──────── RECORDS FOR THIS EXERCISE

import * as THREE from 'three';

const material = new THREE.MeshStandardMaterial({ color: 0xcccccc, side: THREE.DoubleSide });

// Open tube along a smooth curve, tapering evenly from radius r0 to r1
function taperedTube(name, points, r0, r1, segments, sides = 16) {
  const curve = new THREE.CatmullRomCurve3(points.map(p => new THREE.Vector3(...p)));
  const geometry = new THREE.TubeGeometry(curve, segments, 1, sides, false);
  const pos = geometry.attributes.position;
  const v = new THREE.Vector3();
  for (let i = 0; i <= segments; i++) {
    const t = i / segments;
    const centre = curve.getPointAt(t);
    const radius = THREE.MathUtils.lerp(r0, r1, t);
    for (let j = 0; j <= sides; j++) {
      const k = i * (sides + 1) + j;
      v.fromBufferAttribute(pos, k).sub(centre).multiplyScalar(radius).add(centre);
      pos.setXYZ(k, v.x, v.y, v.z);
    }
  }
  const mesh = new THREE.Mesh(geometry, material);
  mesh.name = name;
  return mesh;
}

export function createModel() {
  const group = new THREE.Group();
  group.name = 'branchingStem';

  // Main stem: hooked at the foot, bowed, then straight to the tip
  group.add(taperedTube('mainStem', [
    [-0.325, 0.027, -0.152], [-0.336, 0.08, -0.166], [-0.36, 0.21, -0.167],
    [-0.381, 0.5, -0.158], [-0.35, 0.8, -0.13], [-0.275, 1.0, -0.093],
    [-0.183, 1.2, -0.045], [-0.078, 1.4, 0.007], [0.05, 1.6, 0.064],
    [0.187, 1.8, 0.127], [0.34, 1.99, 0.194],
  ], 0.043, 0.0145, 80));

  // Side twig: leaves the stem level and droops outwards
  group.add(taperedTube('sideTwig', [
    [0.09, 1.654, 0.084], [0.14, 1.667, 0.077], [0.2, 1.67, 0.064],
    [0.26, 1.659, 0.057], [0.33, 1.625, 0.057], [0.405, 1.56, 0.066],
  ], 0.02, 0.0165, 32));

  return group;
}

────────────────

Among the lines above, find each one containing the string "curve" and copy it.

(ANSWER TO THE EXERCISE):
// Open tube along a smooth curve, tapering evenly from radius r0 to r1
  const curve = new THREE.CatmullRomCurve3(points.map(p => new THREE.Vector3(...p)));
  const geometry = new THREE.TubeGeometry(curve, segments, 1, sides, false);
    const centre = curve.getPointAt(t);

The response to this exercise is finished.